TORONTO - The thing about composure is it’s more obvious when a guy contends for his national championship, but just as important if he misses a cut or two.
As Adam Hadwin made his unlikely run at last July’s RBC Canadian Open, he impressed the nation with a calmness beyond his 23 years.
His eventual tie for fourth was one of two top-10 finishes on the PGA Tour, seemingly coming attractions for a rare direct jump to the big show.
It didn’t work out that way. Hadwin started the final stage of Q-school solidly, but ballooned to 76-75 in the fourth and fifth rounds before tying for 100th to earn conditional Nationwide Tour status.
Into every career, a little rain must fall and it quickly becomes a hurricane without the same composure it takes to get near the top of the leaderboard, particularly for a young player.
True to form, Hadwin appeared no different last week from the long shot who didn’t realize he wasn’t supposed to contend in PGA Tour events, despite missing the cut at the Nationwide Tour’s season opener in Colombia, where a second round 78 sunk him.
“I’m going to learn more from weeks like (Colombia) than I will from winning. The game, it really did feel pretty good. I hit a lot of good shots. I did a lot of good things, made a lot of good putts that just didn’t fall,” said Hadwin.
“Unfortunately, I had to sign for a 78 the second day, but I took a lot of positives out of the week. I think it’s just more or less one of those weeks, kind of the same thing as Q-school,” he added.

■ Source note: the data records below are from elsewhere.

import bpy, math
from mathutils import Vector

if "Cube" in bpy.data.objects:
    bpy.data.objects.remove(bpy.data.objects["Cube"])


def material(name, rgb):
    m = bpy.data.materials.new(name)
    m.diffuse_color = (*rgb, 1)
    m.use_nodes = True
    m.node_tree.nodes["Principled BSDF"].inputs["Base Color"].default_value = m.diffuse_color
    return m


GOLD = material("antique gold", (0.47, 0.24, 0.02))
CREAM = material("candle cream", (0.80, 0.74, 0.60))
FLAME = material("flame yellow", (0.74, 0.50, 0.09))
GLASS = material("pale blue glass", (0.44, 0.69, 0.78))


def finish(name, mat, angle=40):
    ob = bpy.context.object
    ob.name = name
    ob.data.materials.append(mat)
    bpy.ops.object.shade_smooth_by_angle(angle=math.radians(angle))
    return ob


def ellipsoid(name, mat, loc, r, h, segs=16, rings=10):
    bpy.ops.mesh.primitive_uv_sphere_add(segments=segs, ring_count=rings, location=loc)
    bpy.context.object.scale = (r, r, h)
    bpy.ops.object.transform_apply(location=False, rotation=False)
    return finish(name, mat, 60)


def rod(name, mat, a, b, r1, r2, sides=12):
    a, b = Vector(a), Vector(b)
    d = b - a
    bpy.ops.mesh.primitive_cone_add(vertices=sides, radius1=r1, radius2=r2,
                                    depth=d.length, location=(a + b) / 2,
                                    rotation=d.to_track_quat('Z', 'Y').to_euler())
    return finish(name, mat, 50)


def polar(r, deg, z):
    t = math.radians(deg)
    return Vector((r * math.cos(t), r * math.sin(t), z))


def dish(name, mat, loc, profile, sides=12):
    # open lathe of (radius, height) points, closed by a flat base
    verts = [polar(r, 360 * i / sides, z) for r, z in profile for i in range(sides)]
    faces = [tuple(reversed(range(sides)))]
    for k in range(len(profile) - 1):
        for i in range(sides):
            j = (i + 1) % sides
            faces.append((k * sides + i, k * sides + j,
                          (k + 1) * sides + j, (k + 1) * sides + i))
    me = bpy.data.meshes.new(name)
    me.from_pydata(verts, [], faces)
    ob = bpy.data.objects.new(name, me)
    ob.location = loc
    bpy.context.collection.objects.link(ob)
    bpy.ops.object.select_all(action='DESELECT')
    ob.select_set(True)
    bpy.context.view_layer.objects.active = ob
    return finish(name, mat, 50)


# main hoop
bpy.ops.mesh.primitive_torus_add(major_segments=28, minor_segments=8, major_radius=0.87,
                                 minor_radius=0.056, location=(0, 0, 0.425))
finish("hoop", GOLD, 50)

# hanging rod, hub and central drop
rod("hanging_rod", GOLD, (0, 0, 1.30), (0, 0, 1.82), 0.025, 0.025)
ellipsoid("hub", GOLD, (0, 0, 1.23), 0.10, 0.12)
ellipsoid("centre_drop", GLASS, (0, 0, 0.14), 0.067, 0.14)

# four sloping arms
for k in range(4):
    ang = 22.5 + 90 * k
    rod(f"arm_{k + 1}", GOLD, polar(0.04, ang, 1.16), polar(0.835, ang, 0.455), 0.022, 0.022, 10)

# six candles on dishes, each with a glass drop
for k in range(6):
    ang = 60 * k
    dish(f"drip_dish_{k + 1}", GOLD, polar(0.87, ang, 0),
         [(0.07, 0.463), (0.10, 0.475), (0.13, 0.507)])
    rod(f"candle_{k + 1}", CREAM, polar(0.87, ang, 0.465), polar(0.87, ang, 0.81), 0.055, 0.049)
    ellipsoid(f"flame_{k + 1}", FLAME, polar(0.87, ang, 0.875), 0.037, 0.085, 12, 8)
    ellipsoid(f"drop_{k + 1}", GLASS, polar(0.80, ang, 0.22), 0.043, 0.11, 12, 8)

“I wouldn’t say I’m at a point where I’ve been struggling for a while because it’s really only been two events that I haven’t played well. If we were sitting here talking after five or six events, then I might be saying that this is just a time that I’ve got to fight through,” he said.

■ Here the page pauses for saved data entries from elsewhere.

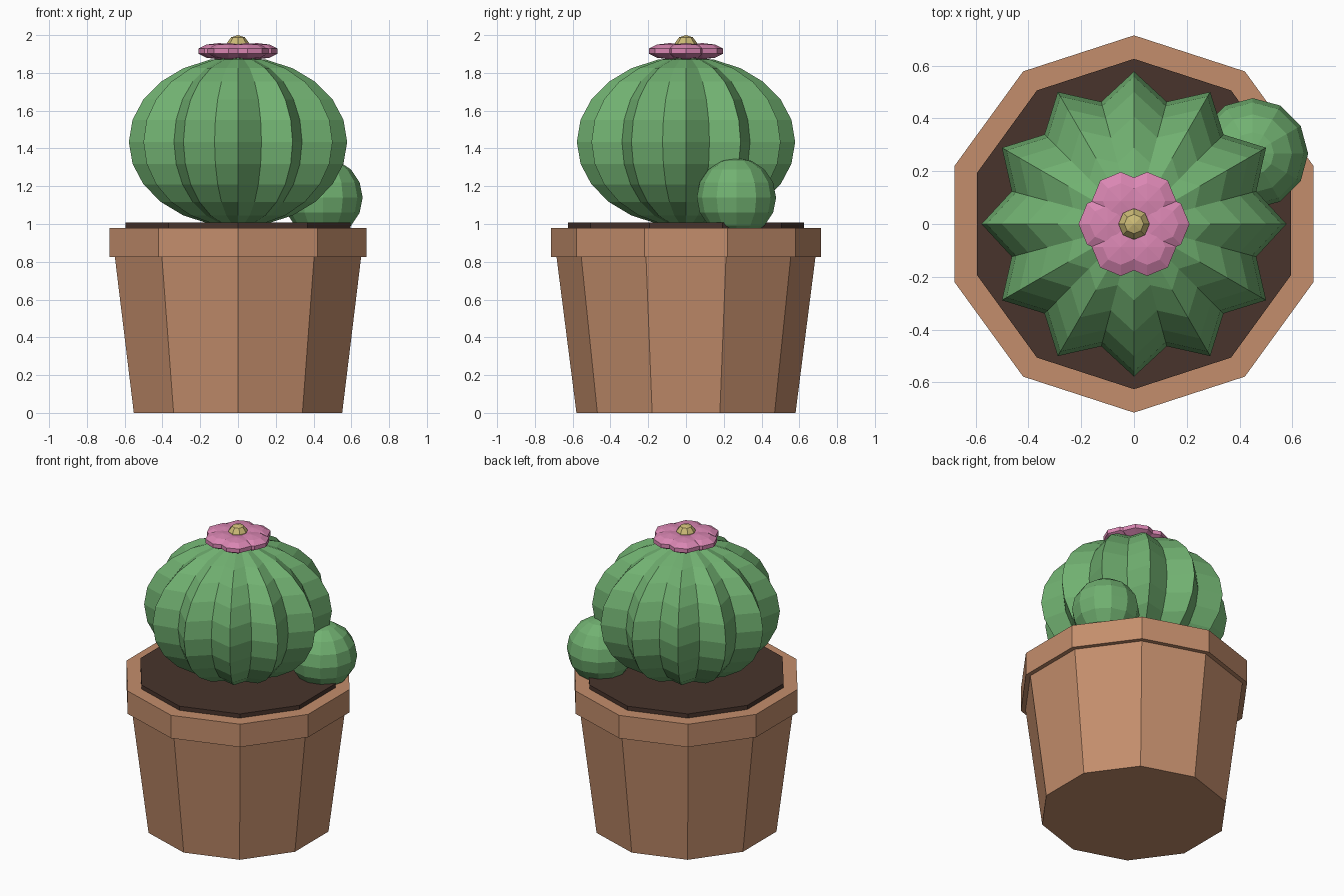
import bpy, bmesh, math
from mathutils import Matrix

if "Cube" in bpy.data.objects:
    bpy.data.objects.remove(bpy.data.objects["Cube"])


def material(name, rgb):
    m = bpy.data.materials.new(name)
    m.diffuse_color = (*rgb, 1)
    m.use_nodes = True
    m.node_tree.nodes["Principled BSDF"].inputs["Base Color"].default_value = m.diffuse_color
    return m


TERRACOTTA = material("terracotta", (0.55, 0.27, 0.15))
SOIL = material("dark soil", (0.065, 0.034, 0.025))
GREEN = material("cactus green", (0.165, 0.44, 0.165))
PINK = material("petal pink", (0.70, 0.24, 0.45))
YELLOW = material("flower yellow", (0.60, 0.49, 0.18))


def finish(name, bm, mat):
    bmesh.ops.recalc_face_normals(bm, faces=bm.faces)
    me = bpy.data.meshes.new(name)
    bm.to_mesh(me)
    bm.free()
    me.materials.append(mat)
    ob = bpy.data.objects.new(name, me)
    bpy.context.collection.objects.link(ob)
    return ob


def tub(name, r_bottom, r_top, z0, z1, mat, sides=10):
    """Closed ten-sided frustum with a corner on the y axis."""
    bm = bmesh.new()
    rings = []
    for r, z in ((r_bottom, z0), (r_top, z1)):
        rings.append([bm.verts.new((r * math.sin(2 * math.pi * i / sides),
                                    r * math.cos(2 * math.pi * i / sides), z))
                      for i in range(sides)])
    a, b = rings
    for i in range(sides):
        j = (i + 1) % sides
        bm.faces.new((a[i], a[j], b[j], b[i]))
    bm.faces.new(a)
    bm.faces.new(b)
    return finish(name, bm, mat)


def ball(name, loc, radius, height, segs, rings, mat, rib=1.0):
    """Faceted ellipsoid; rib < 1 pulls in every second meridian."""
    bm = bmesh.new()
    bmesh.ops.create_uvsphere(bm, u_segments=segs, v_segments=rings, radius=1)
    for v in bm.verts:
        k = round(math.atan2(v.co.y, v.co.x) / (2 * math.pi / segs))
        s = radius * (rib if k % 2 else 1.0)
        v.co = (v.co.x * s, v.co.y * s, v.co.z * height)
    bm.transform(Matrix.Translation(loc))
    return finish(name, bm, mat)


# pot
tub("pot_body", 0.58, 0.686, 0, 0.83, TERRACOTTA)
tub("pot_rim", 0.715, 0.715, 0.825, 0.98, TERRACOTTA)
tub("soil", 0.626, 0.626, 0.95, 1.008, SOIL)

# ribbed cactus and its side shoot
ball("cactus", (0, 0, 1.435), 0.578, 0.45, 24, 12, GREEN, rib=0.83)
ball("side_shoot", (0.45, 0.267, 1.14), 0.21, 0.21, 12, 8, GREEN)

# flower
for i in range(6):
    a = i * math.pi / 3
    ball(f"petal_{i + 1}", (0.1 * math.cos(a), 0.1 * math.sin(a), 1.915),
         0.116, 0.043, 8, 5, PINK)
ball("flower_centre", (0, 0, 1.94), 0.062, 0.06, 8, 5, YELLOW)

On the flip side of drawing energy from the positives, Hadwin tries to learn from what went wrong.
“I performed pretty well for three-and-a-half days at Q-school. It was really just the last two-and-a-half rounds that got me,” he said.
“Then, things just kind of went straight downhill from there. I think it was a combination of things. I think I let my emotions kind of get the best of me at Q-school. Once things started to slide, I wasn’t able to refocus,” said Hadwin, adding that led to complications.

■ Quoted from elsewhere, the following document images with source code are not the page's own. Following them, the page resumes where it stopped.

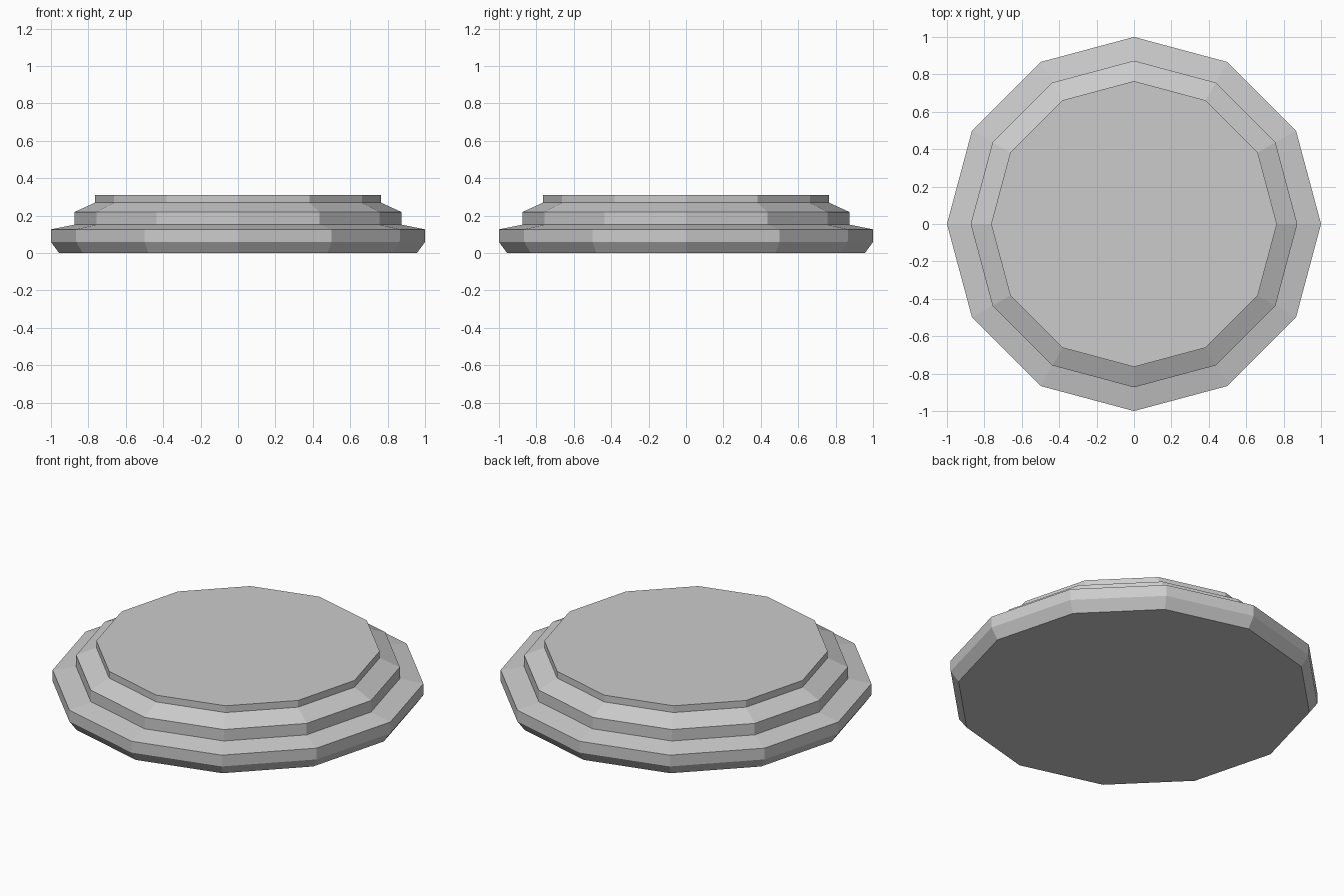
import bpy
import bmesh
from math import cos, sin, tau

cube = bpy.data.objects.get("Cube")
if cube:
    bpy.data.objects.remove(cube, do_unlink=True)

SIDES = 12

# Plain grey stone
stone = bpy.data.materials.new("grey_stone")
stone.use_nodes = True
grey = (0.6, 0.6, 0.6, 1)
stone.diffuse_color = grey
stone.node_tree.nodes["Principled BSDF"].inputs["Base Color"].default_value = grey


def lathe(name, profile):
    """Closed twelve-sided solid from (radius, height) points, bottom to top."""
    bm = bmesh.new()
    rings = [[bm.verts.new((r * cos(tau * i / SIDES), r * sin(tau * i / SIDES), z))
              for i in range(SIDES)] for r, z in profile]
    for low, high in zip(rings, rings[1:]):
        for i in range(SIDES):
            j = (i + 1) % SIDES
            bm.faces.new((low[i], low[j], high[j], high[i]))
    bm.faces.new(rings[0][::-1])
    bm.faces.new(rings[-1])
    mesh = bpy.data.meshes.new(name)
    bm.to_mesh(mesh)
    bm.free()
    mesh.materials.append(stone)
    obj = bpy.data.objects.new(name, mesh)
    bpy.context.collection.objects.link(obj)
    return obj


# Stepped pedestal: chamfered foot, sloped middle step, top slab
lathe("stepped_pedestal", [
    (0.957, 0), (1, 0.06), (1, 0.127),
    (0.873, 0.152), (0.873, 0.22),
    (0.764, 0.27), (0.764, 0.31),
])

“I think my mechanics caught up to me a little bit. I didn’t feel the greatest over the golf ball. I hit some shots that I normally don’t hit,” he said. “It’s one of those tough things where success breeds confidence and confidence breeds success. Which one do you have first though?”
This is where composure prevents a possible unravelling and one thing Hadwin has is his success from last year to help keep his confidence going into this week’s Nationwide Tour event in Panama.
“Last summer, I went on an unbelievable run and I was feeling good about my game, but that’s something I build on each event and I kind of knew I was playing well instead of just believing that I was playing well,” he said.
It’s that confidence that also helps him quickly get over a missed cut.
McILROY LOST IT EARLY
It was apparent early that Rory McIlroy did not deserve the No. 1 status in the world in yesterday’s Accenture Match Play Championship final, beginning with the short putt he missed on the first hole or his errant drive into the desert when he should have used an iron as Hunter Mahan did. Despite questionable decisions, he dodged bullets against Mahan, who also didn’t seem sharp until the sixth when he took his first of three straight holes. McIlroy launched a comeback, but it was for naught because of his earlier mistakes ... McIlroy takes another shot at this week’s Honda Classic ... If and when McIlroy does get the No.-1 ranking, it’s hard to go along with Johnny Miller who says he will own top spot for a long time. There’s just too much depth for that to happen ... Mahan is the first American to win this tournament in the past four years and the seventh consecutive U.S. player to win on tour this year ... In the shadow of McIlroy’s quest for the top ranking in the world, Mahan jumps from 22nd to ninth, a personal best.
There are two kinds of fans. Golf fans and Tiger Woods fans. The multitudes in the latter group lost interest in the Accenture Match Play Championship when their man lost in the second round. Golf fans revelled in the implications for No. 1 ... Woods says he can fix his putting problems in a day, but why has he been struggling with the putter all season? Last week, Woods was fourth on tour in driving accuracy and eighth in greens in regulation, but in strokes gained while putting he was 180th. His three-putt avoidance left him 174th ... Another interesting Woods statistic is his final-round performance. He was seventh on tour last week in overall scoring average at 69.68, but he final-round scoring average was 75, which left him 153rd.